Over eating and consumption of high calorie foods have been blamed for many health disorders in modern society and governments world over are seized of the matter trying to create awareness about bad 'foods' and bad 'eating'. According to sociologists and psychologists, the consumers are often unaware of the caloric density of the foods being offered to them at public eateries as most of them do not display nutrition information on the foods prepared. In an interesting study, investigators have brought out the fact that consumers do make correct choice of better foods if nutrient information is provided to them before taking the orders.
Many restaurants are compelled to provide nutrient information per serving of each of their products, the most important one being calorie content. This trend is spreading and in many places the practice is made mandatory. Some surveys have brought out the fact if a choice is given between high and moderate calorie containing foods consumers consciously pick up lower calories foods. In absence of information about the calorie and fat in various preparations, consumers do not think about these issues while dining out. It is true that the taste and flavor of foods served ultimately decide about the popularity of an eatery and providing such foods with lesser calories and fat is a challenge the catering sector must take up earnestly.
In a recent study covering millions of consumers visiting one of the most famous international coffee chain restaurants furnishing calorie information on their products, it was brought out that on an average there was about 10% reduction in total calories consumed by the customers over a certain period. This again brings out clearly the impact of nutrition profiling of restaurant foods if any meaningful impact is to be made on the over eating and weight juggernaut that is facing the population, especially in affluent countries.

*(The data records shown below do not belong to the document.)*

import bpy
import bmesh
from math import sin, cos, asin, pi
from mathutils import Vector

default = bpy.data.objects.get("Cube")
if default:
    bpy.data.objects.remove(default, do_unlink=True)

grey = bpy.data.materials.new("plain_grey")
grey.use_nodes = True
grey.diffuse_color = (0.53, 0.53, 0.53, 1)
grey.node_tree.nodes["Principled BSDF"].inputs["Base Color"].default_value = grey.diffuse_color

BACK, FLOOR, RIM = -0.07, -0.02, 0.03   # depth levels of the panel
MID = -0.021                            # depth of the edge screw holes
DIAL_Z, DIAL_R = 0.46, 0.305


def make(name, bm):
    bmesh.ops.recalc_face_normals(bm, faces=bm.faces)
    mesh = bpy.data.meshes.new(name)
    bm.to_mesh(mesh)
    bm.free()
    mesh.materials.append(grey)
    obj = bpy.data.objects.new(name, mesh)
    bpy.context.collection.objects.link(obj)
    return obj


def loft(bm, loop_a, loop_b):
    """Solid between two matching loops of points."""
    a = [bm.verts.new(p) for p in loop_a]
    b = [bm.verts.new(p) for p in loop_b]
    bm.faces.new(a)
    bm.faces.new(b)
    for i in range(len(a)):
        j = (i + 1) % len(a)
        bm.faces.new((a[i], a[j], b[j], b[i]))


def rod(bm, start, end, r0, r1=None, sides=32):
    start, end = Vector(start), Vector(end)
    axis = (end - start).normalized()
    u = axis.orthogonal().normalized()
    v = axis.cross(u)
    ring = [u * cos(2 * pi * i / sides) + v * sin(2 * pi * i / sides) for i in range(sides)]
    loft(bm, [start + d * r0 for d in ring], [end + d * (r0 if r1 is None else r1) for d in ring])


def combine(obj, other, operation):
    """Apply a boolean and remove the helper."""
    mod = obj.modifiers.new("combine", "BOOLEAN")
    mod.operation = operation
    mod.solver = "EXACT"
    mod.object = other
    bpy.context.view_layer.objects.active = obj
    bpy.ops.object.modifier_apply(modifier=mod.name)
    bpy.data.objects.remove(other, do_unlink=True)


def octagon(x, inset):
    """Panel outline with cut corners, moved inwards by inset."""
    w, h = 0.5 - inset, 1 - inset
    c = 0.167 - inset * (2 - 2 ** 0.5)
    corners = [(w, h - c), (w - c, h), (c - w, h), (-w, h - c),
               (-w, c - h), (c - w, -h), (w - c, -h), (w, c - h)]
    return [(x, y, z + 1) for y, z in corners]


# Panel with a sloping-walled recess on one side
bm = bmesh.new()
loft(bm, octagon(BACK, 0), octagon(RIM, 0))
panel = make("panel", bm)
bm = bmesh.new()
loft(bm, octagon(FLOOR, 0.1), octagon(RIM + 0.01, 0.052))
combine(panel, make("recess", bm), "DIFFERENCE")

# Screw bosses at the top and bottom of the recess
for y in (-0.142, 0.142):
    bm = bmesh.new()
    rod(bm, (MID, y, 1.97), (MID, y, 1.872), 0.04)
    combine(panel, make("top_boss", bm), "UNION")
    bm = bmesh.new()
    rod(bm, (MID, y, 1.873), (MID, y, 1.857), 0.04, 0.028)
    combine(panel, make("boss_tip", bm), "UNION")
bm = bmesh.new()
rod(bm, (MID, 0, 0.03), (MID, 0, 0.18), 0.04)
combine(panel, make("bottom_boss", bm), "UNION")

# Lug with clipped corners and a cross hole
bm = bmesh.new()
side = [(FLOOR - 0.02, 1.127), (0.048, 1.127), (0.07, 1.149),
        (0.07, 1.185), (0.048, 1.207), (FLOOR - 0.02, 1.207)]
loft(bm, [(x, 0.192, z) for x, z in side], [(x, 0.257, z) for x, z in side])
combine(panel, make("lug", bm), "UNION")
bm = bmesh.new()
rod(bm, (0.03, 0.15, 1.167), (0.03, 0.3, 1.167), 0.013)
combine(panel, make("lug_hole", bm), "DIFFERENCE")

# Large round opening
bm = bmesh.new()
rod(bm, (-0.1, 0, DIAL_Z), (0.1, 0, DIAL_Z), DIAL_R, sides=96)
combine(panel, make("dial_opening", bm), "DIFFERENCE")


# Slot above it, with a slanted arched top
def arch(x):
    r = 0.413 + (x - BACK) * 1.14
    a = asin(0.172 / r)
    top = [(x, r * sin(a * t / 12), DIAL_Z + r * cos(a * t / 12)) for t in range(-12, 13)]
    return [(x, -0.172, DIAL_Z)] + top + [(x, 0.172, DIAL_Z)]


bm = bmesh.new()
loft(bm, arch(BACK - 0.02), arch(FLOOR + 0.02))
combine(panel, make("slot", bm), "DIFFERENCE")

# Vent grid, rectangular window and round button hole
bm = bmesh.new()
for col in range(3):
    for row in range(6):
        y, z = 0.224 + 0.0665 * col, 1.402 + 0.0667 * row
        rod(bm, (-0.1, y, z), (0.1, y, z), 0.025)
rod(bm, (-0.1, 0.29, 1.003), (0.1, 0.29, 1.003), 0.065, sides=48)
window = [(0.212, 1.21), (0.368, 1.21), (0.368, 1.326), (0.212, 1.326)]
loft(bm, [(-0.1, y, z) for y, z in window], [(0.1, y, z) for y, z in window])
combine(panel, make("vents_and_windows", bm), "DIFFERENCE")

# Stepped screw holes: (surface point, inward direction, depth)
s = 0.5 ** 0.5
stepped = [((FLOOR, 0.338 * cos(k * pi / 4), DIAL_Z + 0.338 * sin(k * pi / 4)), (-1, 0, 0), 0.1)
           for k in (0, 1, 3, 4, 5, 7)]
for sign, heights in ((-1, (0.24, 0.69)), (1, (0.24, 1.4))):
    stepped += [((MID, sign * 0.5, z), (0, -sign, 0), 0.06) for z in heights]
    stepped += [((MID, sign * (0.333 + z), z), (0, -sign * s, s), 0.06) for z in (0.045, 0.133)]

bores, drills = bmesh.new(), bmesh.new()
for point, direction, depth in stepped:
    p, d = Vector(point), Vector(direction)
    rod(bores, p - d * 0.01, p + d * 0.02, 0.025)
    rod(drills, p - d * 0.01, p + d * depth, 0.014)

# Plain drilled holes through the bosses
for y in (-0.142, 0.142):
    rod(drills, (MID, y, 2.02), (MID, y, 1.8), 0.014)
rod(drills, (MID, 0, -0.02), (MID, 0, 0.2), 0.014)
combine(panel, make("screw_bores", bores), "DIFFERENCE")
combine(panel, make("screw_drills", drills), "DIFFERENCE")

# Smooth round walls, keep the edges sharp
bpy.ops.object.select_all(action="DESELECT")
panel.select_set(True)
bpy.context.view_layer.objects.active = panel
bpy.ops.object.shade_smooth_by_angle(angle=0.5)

Such studies and surveys confirm the already suspected link between consumer information and wise choice of right foods in restaurants and food outlets. Though obesity is not yet a critical problem in India, if adequate precautionary policies are not thought of at present, it may be too late when the problem actually stare at us in a few years from now. Probably creation of an "Authority" to oversee the restaurant sector with regard to the safety of the products offered, their health implications and quality of infrastructure necessary for ensuring public safety may be the need of the hour, especially in India where public accountability is progressively being down graded.